The federal opposition may not participate in Datuk Seri Najib Razak’s parliamentary select committee (PSC) on electoral reforms if it does not meet its expectations.After the prime minister said last night that his decision to form the panel was to “satisfy” the opposition, Pakatan Rakyat (PR) lawmakers have told the administration has so far “ridden roughshod” over the public’s demands for electoral reforms by proceeding with the panel without consulting other parties.
“In fact, we don’t even know what are the terms of reference. It could be so narrow that nothing of substance is discussed,” PKR deputy president Azmin Ali (pic)said.
The Gombak MP added that the opposition pact “will decide based on the terms of reference whether we should participate.”
DAP parliamentary leader Lim Kit Siang also said that Najib’s statement last night only brought further doubts over the credibility of the committee, which will see Barisan Nasional (BN) MPs making up five of its nine members.

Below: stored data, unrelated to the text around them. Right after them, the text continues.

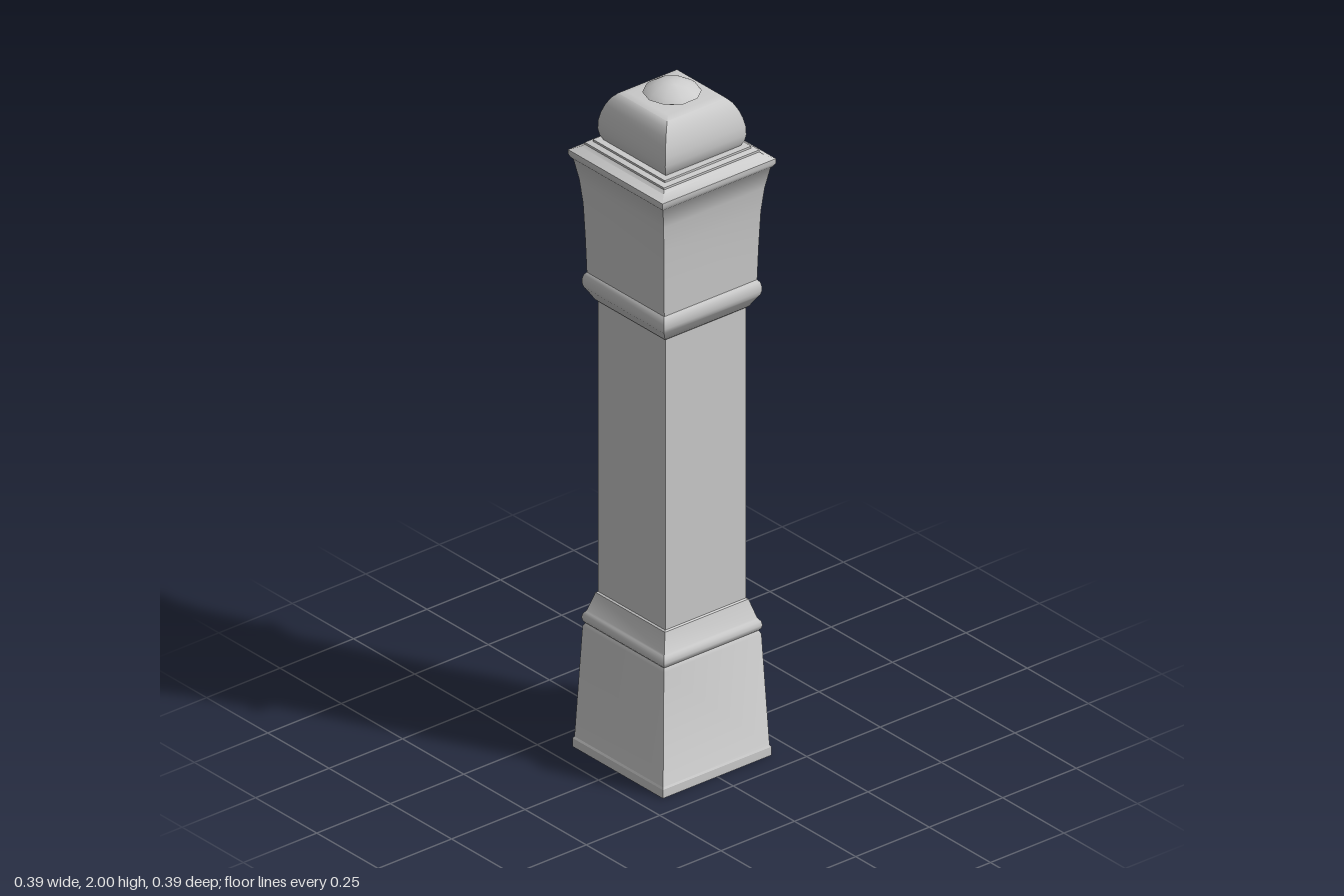
import * as THREE from 'three';
import { toCreasedNormals } from 'three/addons/utils/BufferGeometryUtils.js';

const material = new THREE.MeshStandardMaterial({ color: 0xcccccc, side: THREE.DoubleSide });

// Square section swept along a profile of [half width, height] pairs, bottom to top
function squarePart(name, profile) {
  const points = profile.map(([r, y]) => new THREE.Vector2(r * Math.SQRT2, y));
  const geometry = new THREE.LatheGeometry(points, 4).rotateY(Math.PI / 4);
  const mesh = new THREE.Mesh(toCreasedNormals(geometry, 0.65), material);
  mesh.name = name;
  return mesh;
}

export function createModel() {
  const post = new THREE.Group();
  post.name = 'post';

  // Hollow tapered plinth, open underneath
  post.add(squarePart('plinth', [[0.185, 0], [0.185, 0.025], [0.181, 0.03], [0.166, 0.36], [0.161, 0.37]]));

  // Rounded bead and sloping collar above the plinth
  post.add(squarePart('baseMoulding', [
    [0.161, 0.37], [0.166, 0.376], [0.168, 0.386], [0.166, 0.397], [0.161, 0.404],
    [0.158, 0.408], [0.142, 0.462], [0.137, 0.465],
  ]));

  post.add(squarePart('shaft', [[0.137, 0.465], [0.137, 1.33]]));

  // Bead under the capital
  post.add(squarePart('neckMoulding', [
    [0.137, 1.33], [0.143, 1.335], [0.158, 1.362], [0.164, 1.37], [0.167, 1.382],
    [0.167, 1.395], [0.164, 1.408], [0.158, 1.415],
  ]));

  // Flaring capital with a stepped ledge
  post.add(squarePart('capital', [
    [0.158, 1.415], [0.161, 1.52], [0.165, 1.62], [0.172, 1.69], [0.183, 1.75],
    [0.188, 1.755], [0.193, 1.765], [0.193, 1.778], [0.17, 1.789],
    [0.162, 1.796], [0.162, 1.802], [0.147, 1.806], [0.147, 1.812], [0, 1.812],
  ]));

  // Domed square cap with a flat top
  post.add(squarePart('cap', [
    [0.126, 1.81], [0.134, 1.825], [0.138, 1.845], [0.137, 1.87], [0.132, 1.895],
    [0.124, 1.918], [0.113, 1.939], [0.1, 1.953], [0.082, 1.957], [0, 1.957],
  ]));

  // Ten-sided button on top
  const profile = [[0.058, 1.955], [0.078, 1.966], [0.066, 1.977], [0.046, 1.989], [0.024, 1.997], [0, 2]]
    .map(([r, y]) => new THREE.Vector2(r, y));
  const button = new THREE.Mesh(toCreasedNormals(new THREE.LatheGeometry(profile, 10), 0.8), material);
  button.name = 'button';
  post.add(button);

  return post;
}
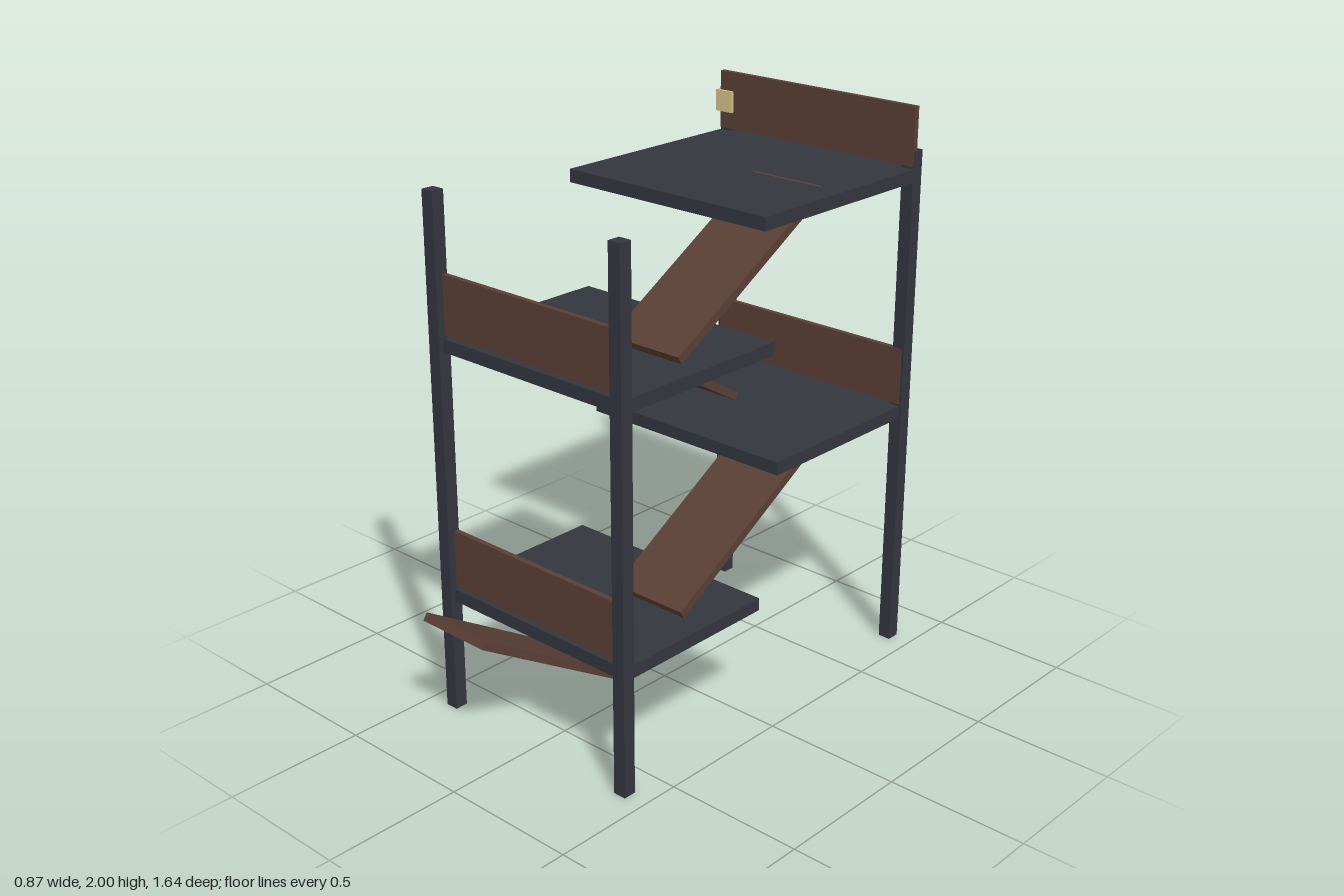
import * as THREE from 'three';

export function createModel() {
  const group = new THREE.Group();
  const make = (name, color) => {
    const m = new THREE.MeshStandardMaterial({ color });
    m.name = name;
    return m;
  };
  const slate = make('dark slate', 0x34363f);
  const wood = make('brown wood', 0x5a3f35);
  const tan = make('pale tan', 0xd8c28c);

  // Box given by its lower and upper limits on each axis
  const box = (name, material, [x0, x1], [y0, y1], [z0, z1]) => {
    const mesh = new THREE.Mesh(new THREE.BoxGeometry(x1 - x0, y1 - y0, z1 - z0), material);
    mesh.position.set((x0 + x1) / 2, (y0 + y1) / 2, (z0 + z1) / 2);
    mesh.name = name;
    group.add(mesh);
    return mesh;
  };

  // Four corner posts
  for (const x of [[-0.425, -0.377], [0.383, 0.43]])
    for (const [side, z] of [['front', [0.608, 0.655]], ['back', [-0.81, -0.762]]])
      box(side + 'Post', slate, x, [0, 1.847], z);

  // Platforms alternating front and back, each with an upright board at its outer edge
  const levels = [
    { y: 0.413, z: [-0.01, 0.636], x: [-0.415, 0.42] },
    { y: 0.882, z: [-0.09, -0.8], x: [-0.415, 0.42] },
    { y: 1.312, z: [-0.06, 0.636], x: [-0.415, 0.42] },
    { y: 1.74, z: [0.01, -0.8], x: [-0.424, 0.43] },
  ];
  levels.forEach(({ y, z, x }, i) => {
    const front = z[1] > 0;
    box('platform' + (i + 1), slate, x, [y, y + 0.046], [Math.min(...z), Math.max(...z)]);
    box('guardBoard' + (i + 1), wood, x, [y + 0.055, y + 0.26],
      front ? [0.609, 0.628] : [-0.778, -0.758]);
  });

  // Sloping ramps, each from a low end to a high end as [z, y]
  const ramps = [
    { x: [-0.33, -0.04], low: [0.126, 0.026], high: [0.811, 0.441] },
    { x: [0.05, 0.34], low: [0.285, 0.482], high: [-0.4, 0.89] },
    { x: [-0.33, -0.04], low: [-0.422, 0.942], high: [0.266, 1.349] },
    { x: [0.05, 0.34], low: [0.3, 1.372], high: [-0.39, 1.776] },
  ];
  ramps.forEach(({ x, low, high }, i) => {
    const dz = high[0] - low[0], dy = high[1] - low[1];
    const half = Math.hypot(dz, dy) / 2;
    const ramp = box('ramp' + (i + 1), wood, x, [-0.015, 0.015], [-half, half]);
    ramp.position.y = (low[1] + high[1]) / 2;
    ramp.position.z = (low[0] + high[0]) / 2;
    ramp.rotation.x = -Math.sign(dz) * Math.atan2(dy, Math.abs(dz));
  });

  // Block on top of the back post
  box('postBlock', tan, [-0.437, -0.363], [1.855, 1.932], [-0.822, -0.748]);

  return group;
}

“Datuk Seri Hishammuddin Hussein’s statement yesterday that claims of foreign voters will be answered in the PSC shows that the government will not ‘face’ the PSC but pass the buck to it instead,” the Ipoh Timur MP said.
He was referring to the home minister’s announcement that the Election Commission and National Registration Department would co-operate to check on opposition claims — that Hishammuddin said he “believes to be baseless” — that 1,600 permanent residents have been given citizenship and the right to vote.
“There has been zero consultation with PR over what he calls a bipartisan committee. He is riding roughshod over demands of electoral reforms to implement what appears to be nothing more than a political ploy,” the DAP stalwart added.
The prime minister raised eyebrows on Monday when he announced the formation of the PSC, a key demand in electoral reform movement Bersih 2.0’s agenda.
Najib and his administration’s reformist image took a beating in the international media after the authorities embarked on a widespread clampdown before and during the July 9 Bersih rally, resulting in nearly 1,700 arrests and the use of water cannons and tear gas to break up a largely peaceful protest.
With his sudden decision to introduce reforms, sources in the prime minister’s camp say that Najib now realises the folly of a sledgehammer approach — one which has tarnished his aim of being seen as a moderate and a reformer, and has caused him to lose the support of middle Malaysia.